Songs of the season make references to adhidevata of each flower who grants specific blessing on the worshipper. The common grass called Karuga has Lord Sun as its presiding deity; he grants the devotee the boon of well-being. The Vishnukranti, humble yet colorful, now grown in gardens also, has blue hued Krishna as its deity who grants the devotee, nearness to Lord Vishnu’s Holy Feet. Parvati Devi is pleased by the offering of Mukkutti, a very pretty tiny plant with dramatic features and yellow flowers, and she grants the gift of devotion.
It is believed that Sita Devi, who spent her post-Ayodhya days in North Kerala’s Pulpally, used to wear in her hair ten specific greens. Sita Devi is the daughter of Mother Earth; she returns to her mother in this very place according to local belief. Those ten are revered as Dasapushpam and are celebrated during Kerala’s Ramayana Masa. All these used to be worn in the hair every day for ten days by womenfolk during this month. The medicinal qualities in them gave them greatest blessings, I am sure.
Amma says there is not a single thing in God’s creation that is useless. Amma tells the story of Ayurveda students who search for a plant- without-use; their Guru has asked for such an herb as Guru dakshina. On searching far and long the disciples realize that there is no such plant, not even grass that has no utility. What is picked as weed, the farmer uses as cattle fodder, or manure. Ayurvedic pundits pick herbs from among bushes of natural growth. The dawning of this understanding in his disciples, the Guru says, is the true gift he received from them, since Gurus are best pleased when their disciples attain knowledge. This story helps us to understand Advaita, the ultimate spiritual precept, where everything is perceived as God Consciousness only, and nothing as devoid of Divinity.

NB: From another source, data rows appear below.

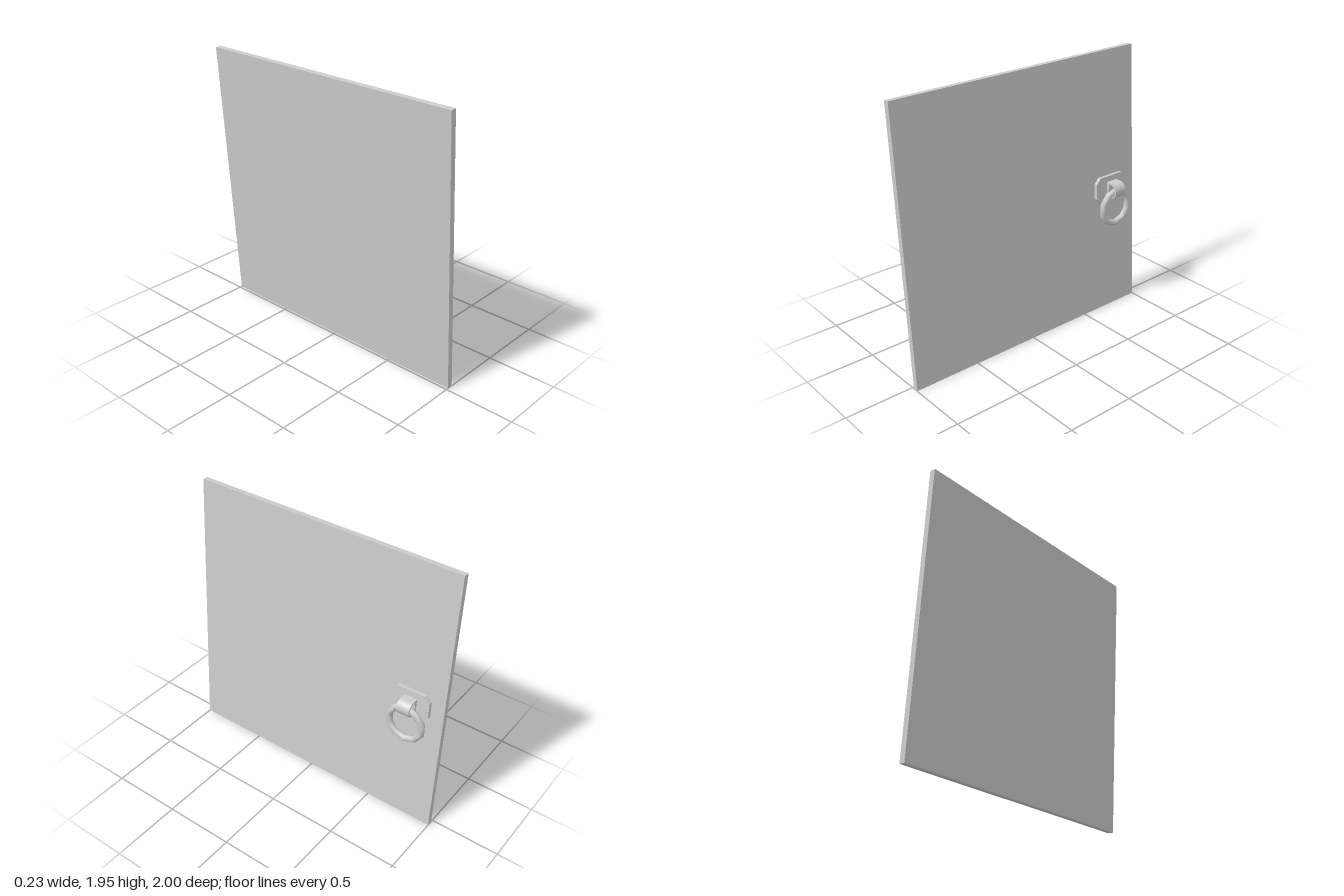
import * as THREE from 'three';

const TILT = 0.068;      // lean of the panel
const HANDLE_Z = -0.764; // centre of the handle across the panel

export function createModel() {
  const model = new THREE.Group();
  const material = new THREE.MeshStandardMaterial({ color: 0xcccccc });
  const add = (name, geometry, parent = model) => {
    const mesh = new THREE.Mesh(geometry, material);
    mesh.name = name;
    parent.add(mesh);
    return mesh;
  };

  // Leaning panel
  const door = new THREE.Group();
  door.name = 'door';
  door.position.set(-0.029, 0.973, 0);
  door.rotation.z = TILT;
  model.add(door);
  add('panel', new THREE.BoxGeometry(0.041, 1.947, 2), door);

  // Backing plate with clipped corners, flat against the panel
  const w = 0.142, h = 0.095, c = 0.038;
  const outline = new THREE.Shape([
    [w, h - c], [w - c, h], [c - w, h], [-w, h - c],
    [-w, c - h], [c - w, -h], [w - c, -h], [w, c - h],
  ].map(([x, y]) => new THREE.Vector2(x, y)));
  const plate = add('handlePlate',
    new THREE.ExtrudeGeometry(outline, { depth: 0.026, bevelEnabled: false }).rotateY(Math.PI / 2), door);
  plate.position.set(0.0205, -0.03, HANDLE_Z + 0.003);

  // D-shaped strap holding the ring
  const dLoop = (path, back, r) => {
    path.moveTo(back, -r);
    path.lineTo(0.057, -r);
    path.absarc(0.057, 0, r, -Math.PI / 2, Math.PI / 2, false);
    path.lineTo(back, r);
    path.closePath();
    return path;
  };
  const strapShape = dLoop(new THREE.Shape(), 0.015, 0.056);
  strapShape.holes.push(dLoop(new THREE.Path(), 0.037, 0.044));
  const strap = add('strap',
    new THREE.ExtrudeGeometry(strapShape, { depth: 0.094, bevelEnabled: false, curveSegments: 8 }));
  strap.position.set(0, 0.943, HANDLE_Z - 0.047);

  // Ten-sided pull ring hanging from the strap
  const ring = add('pullRing',
    new THREE.TorusGeometry(0.126, 0.0225, 10, 10).rotateZ(Math.PI / 2).rotateY(Math.PI / 2));
  ring.position.set(0.0625, 0.81, HANDLE_Z);

  return model;
}
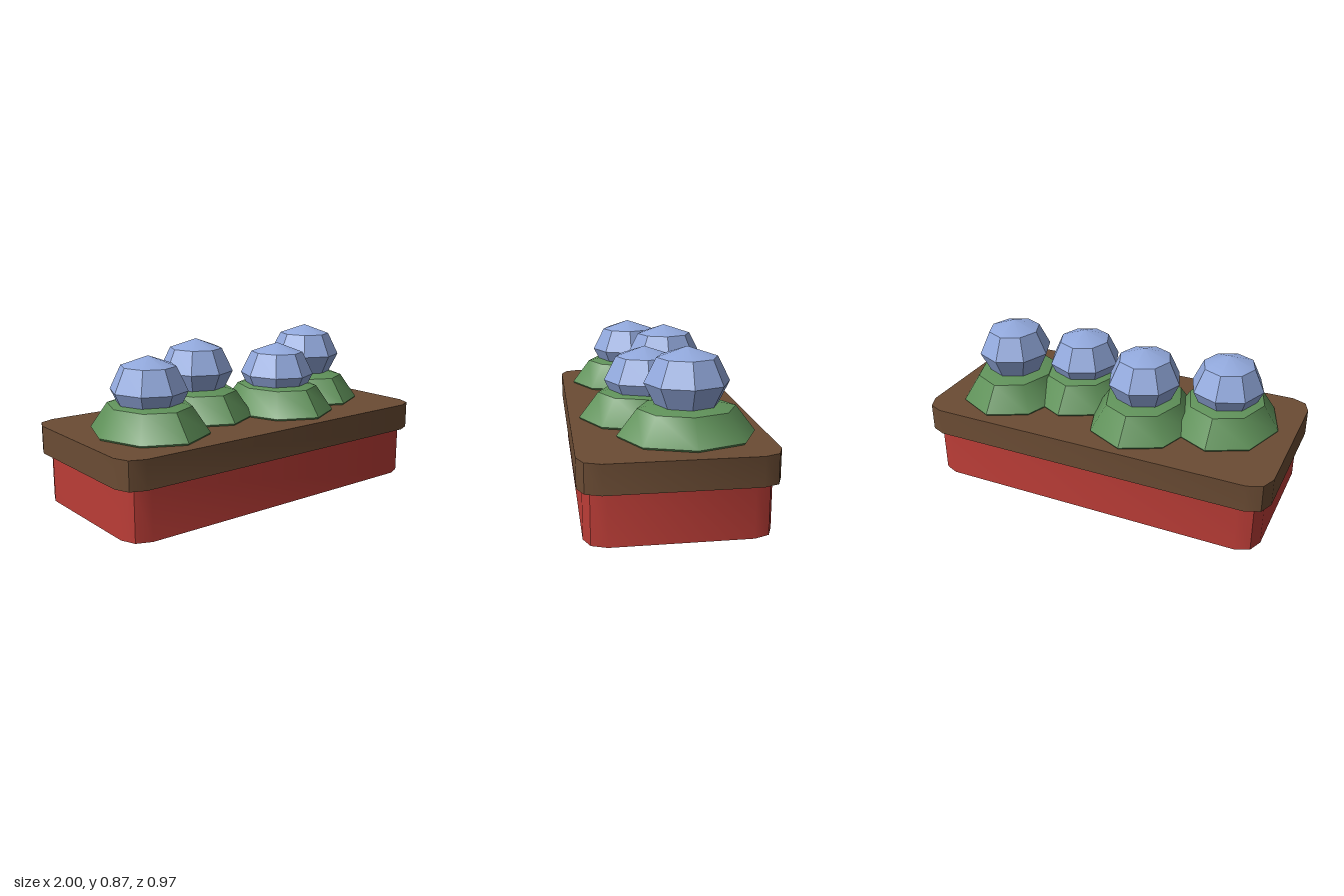
import * as THREE from 'three';
import { toCreasedNormals } from 'three/addons/utils/BufferGeometryUtils.js';

const CREASE = 0.66;

const red = new THREE.MeshStandardMaterial({ color: 0xbc3d37 });
red.name = 'red planter';
const brown = new THREE.MeshStandardMaterial({ color: 0x6b4c34 });
brown.name = 'brown rim';
const green = new THREE.MeshStandardMaterial({ color: 0x60925a });
green.name = 'green leaves';
const blue = new THREE.MeshStandardMaterial({ color: 0x92a9dd });
blue.name = 'blue blossom';

// Upright slab with corners rounded in two steps
function slab(name, halfX, halfZ, radius, bottom, top, material) {
  const points = [];
  for (let corner = 0; corner < 4; corner++) {
    const sx = corner === 0 || corner === 3 ? 1 : -1;
    const sz = corner < 2 ? 1 : -1;
    for (let i = 0; i <= 2; i++) {
      const a = (corner + i / 2) * Math.PI / 2;
      points.push(new THREE.Vector2(
        sx * (halfX - radius) + radius * Math.cos(a),
        sz * (halfZ - radius) + radius * Math.sin(a)));
    }
  }
  const geometry = new THREE.ExtrudeGeometry(new THREE.Shape(points), { depth: top - bottom, bevelEnabled: false });
  geometry.rotateX(-Math.PI / 2).translate(0, bottom, 0);
  const mesh = new THREE.Mesh(toCreasedNormals(geometry, CREASE), material);
  mesh.name = name;
  return mesh;
}

// Eight-sided faceted ball stretched to three radii
function ball(name, rx, ry, rz, y, material) {
  const geometry = new THREE.SphereGeometry(1, 8, 4).scale(rx, ry, rz);
  const mesh = new THREE.Mesh(toCreasedNormals(geometry, CREASE), material);
  mesh.name = name;
  mesh.position.y = y;
  return mesh;
}

export function createModel() {
  const model = new THREE.Group();
  model.name = 'flowerBox';

  // Planter box and its overhanging rim with soil level
  model.add(slab('planterBox', 0.96, 0.457, 0.11, 0, 0.27, red));
  model.add(slab('planterRim', 1, 0.484, 0.11, 0.27, 0.42, brown));

  // Four plants: x, z and height of the blossom's middle
  const plants = [
    [-0.61, 0.07, 0.64],
    [-0.195, -0.095, 0.673],
    [0.25, 0.08, 0.63],
    [0.615, -0.08, 0.691],
  ];
  for (const [x, z, y] of plants) {
    const plant = new THREE.Group();
    plant.name = 'plant';
    plant.position.set(x, 0, z);
    plant.add(ball('leafMound', 0.295, 0.19, 0.35, 0.43, green));
    plant.add(ball('blossom', 0.199, 0.176, 0.215, y, blue));
    model.add(plant);
  }
  return model;
}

As one goes looking for tiny purples of puvamkurul or muyilcheviyan, one notices n number of other small growths in the bushes. Each one, seniors will tell untiringly, is medicinal, used in home medicine. Also these tiny growths are ever eager to assert their lives in humble manner, willing to grow anywhere. Ancient wisdom made best use of available natural vegetable resources and hence flourishes Ayurveda, and hence rural Indians -thanks to their nature friendly life style- score better where health and herd immunity is concerned.

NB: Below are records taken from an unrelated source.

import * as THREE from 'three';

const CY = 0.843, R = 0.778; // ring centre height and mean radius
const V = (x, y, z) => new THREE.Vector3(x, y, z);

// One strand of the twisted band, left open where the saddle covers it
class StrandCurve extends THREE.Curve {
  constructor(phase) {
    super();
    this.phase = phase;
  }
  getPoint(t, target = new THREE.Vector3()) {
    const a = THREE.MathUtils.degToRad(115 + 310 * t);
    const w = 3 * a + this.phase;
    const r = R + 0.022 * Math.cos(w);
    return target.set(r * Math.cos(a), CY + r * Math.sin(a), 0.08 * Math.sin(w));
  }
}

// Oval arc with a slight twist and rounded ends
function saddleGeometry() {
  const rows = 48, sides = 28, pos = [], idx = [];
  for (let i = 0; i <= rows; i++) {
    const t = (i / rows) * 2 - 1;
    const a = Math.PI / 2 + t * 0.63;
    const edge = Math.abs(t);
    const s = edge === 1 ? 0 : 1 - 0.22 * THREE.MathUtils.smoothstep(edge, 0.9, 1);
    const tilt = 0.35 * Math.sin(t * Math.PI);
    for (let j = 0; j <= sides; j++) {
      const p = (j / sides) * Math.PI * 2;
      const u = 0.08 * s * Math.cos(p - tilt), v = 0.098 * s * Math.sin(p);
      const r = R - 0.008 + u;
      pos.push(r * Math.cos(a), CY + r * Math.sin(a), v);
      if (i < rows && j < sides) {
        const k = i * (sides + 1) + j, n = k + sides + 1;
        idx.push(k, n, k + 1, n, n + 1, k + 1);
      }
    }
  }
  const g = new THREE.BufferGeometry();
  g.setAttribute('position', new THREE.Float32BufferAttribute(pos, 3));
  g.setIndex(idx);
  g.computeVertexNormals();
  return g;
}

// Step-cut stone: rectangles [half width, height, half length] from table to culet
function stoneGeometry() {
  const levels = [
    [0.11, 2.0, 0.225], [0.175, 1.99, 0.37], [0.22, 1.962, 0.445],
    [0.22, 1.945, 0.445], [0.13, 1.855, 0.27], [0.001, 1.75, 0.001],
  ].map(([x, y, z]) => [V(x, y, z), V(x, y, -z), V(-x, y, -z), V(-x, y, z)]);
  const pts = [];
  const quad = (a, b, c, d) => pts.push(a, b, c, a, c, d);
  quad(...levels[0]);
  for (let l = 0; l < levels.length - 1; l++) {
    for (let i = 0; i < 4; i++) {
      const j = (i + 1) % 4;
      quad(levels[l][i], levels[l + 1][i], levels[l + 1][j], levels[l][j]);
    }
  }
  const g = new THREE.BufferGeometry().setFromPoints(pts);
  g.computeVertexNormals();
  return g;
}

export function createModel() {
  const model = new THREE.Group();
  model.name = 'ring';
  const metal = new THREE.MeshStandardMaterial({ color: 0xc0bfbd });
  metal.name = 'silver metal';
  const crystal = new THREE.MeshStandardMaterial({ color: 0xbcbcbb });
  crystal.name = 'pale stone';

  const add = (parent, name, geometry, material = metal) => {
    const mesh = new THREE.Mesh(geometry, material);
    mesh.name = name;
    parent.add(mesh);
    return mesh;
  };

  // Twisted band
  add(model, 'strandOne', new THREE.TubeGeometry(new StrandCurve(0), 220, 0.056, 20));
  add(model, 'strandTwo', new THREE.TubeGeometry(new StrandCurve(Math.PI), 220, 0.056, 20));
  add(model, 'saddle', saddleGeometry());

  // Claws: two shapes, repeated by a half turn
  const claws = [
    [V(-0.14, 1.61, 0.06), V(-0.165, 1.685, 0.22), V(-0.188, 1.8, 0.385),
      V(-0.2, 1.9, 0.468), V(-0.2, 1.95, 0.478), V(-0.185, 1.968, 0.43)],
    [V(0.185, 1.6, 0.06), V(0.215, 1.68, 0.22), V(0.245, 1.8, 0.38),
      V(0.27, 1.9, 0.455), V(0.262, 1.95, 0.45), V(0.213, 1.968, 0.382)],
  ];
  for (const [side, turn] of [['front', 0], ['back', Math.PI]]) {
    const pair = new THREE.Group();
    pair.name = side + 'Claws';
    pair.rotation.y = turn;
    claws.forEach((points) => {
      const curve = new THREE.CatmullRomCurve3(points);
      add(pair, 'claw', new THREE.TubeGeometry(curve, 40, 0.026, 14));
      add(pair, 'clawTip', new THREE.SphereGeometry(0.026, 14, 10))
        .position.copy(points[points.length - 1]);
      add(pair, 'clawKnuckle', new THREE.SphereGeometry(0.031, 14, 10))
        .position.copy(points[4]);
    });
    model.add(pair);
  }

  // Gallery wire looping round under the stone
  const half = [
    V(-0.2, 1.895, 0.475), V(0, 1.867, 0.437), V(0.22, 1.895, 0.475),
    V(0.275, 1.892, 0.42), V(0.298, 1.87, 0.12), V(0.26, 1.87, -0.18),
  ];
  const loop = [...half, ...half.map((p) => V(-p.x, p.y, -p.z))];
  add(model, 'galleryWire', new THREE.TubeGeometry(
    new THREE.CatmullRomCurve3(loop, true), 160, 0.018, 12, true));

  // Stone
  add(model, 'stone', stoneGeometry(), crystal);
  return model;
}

Dasapushpam concept makes a strong case in favor of natural vegetation. Amritapuri Ashram retains much of its soil from going chemical through its nature-friendly waste management. In spite of its nearness to the sea, a number of herbs and so called weeds grow on either side of our walkways whose utility you and I may not know. A new concept of garden that finds a midpoint between a jungle and a park, seems to be emerging. Making things too tidy means making plants dependent only on what is fed. The Flower in the classical Woeful Song of a Flower, Pushpavilapm, wails: (we flowers after our prime time fall to the feet of our Mother, the plant, hoping to merge with her. But you humans… sweep us with a broom harsh and throw our carcass out in the dreary dust.)
Kuzhittura garden and Saraswati garden at either ends of Ashram have given nature almost a free hand; in the area where we 3000+ live, we have trees and plants intentionally grown, but in a nature friendly manner, under Amma’s direction. Among them when a modest mukkutti comes up or a purple puvamkurutan twinkles, we see Mother Earth’s blessings on this God’s own island.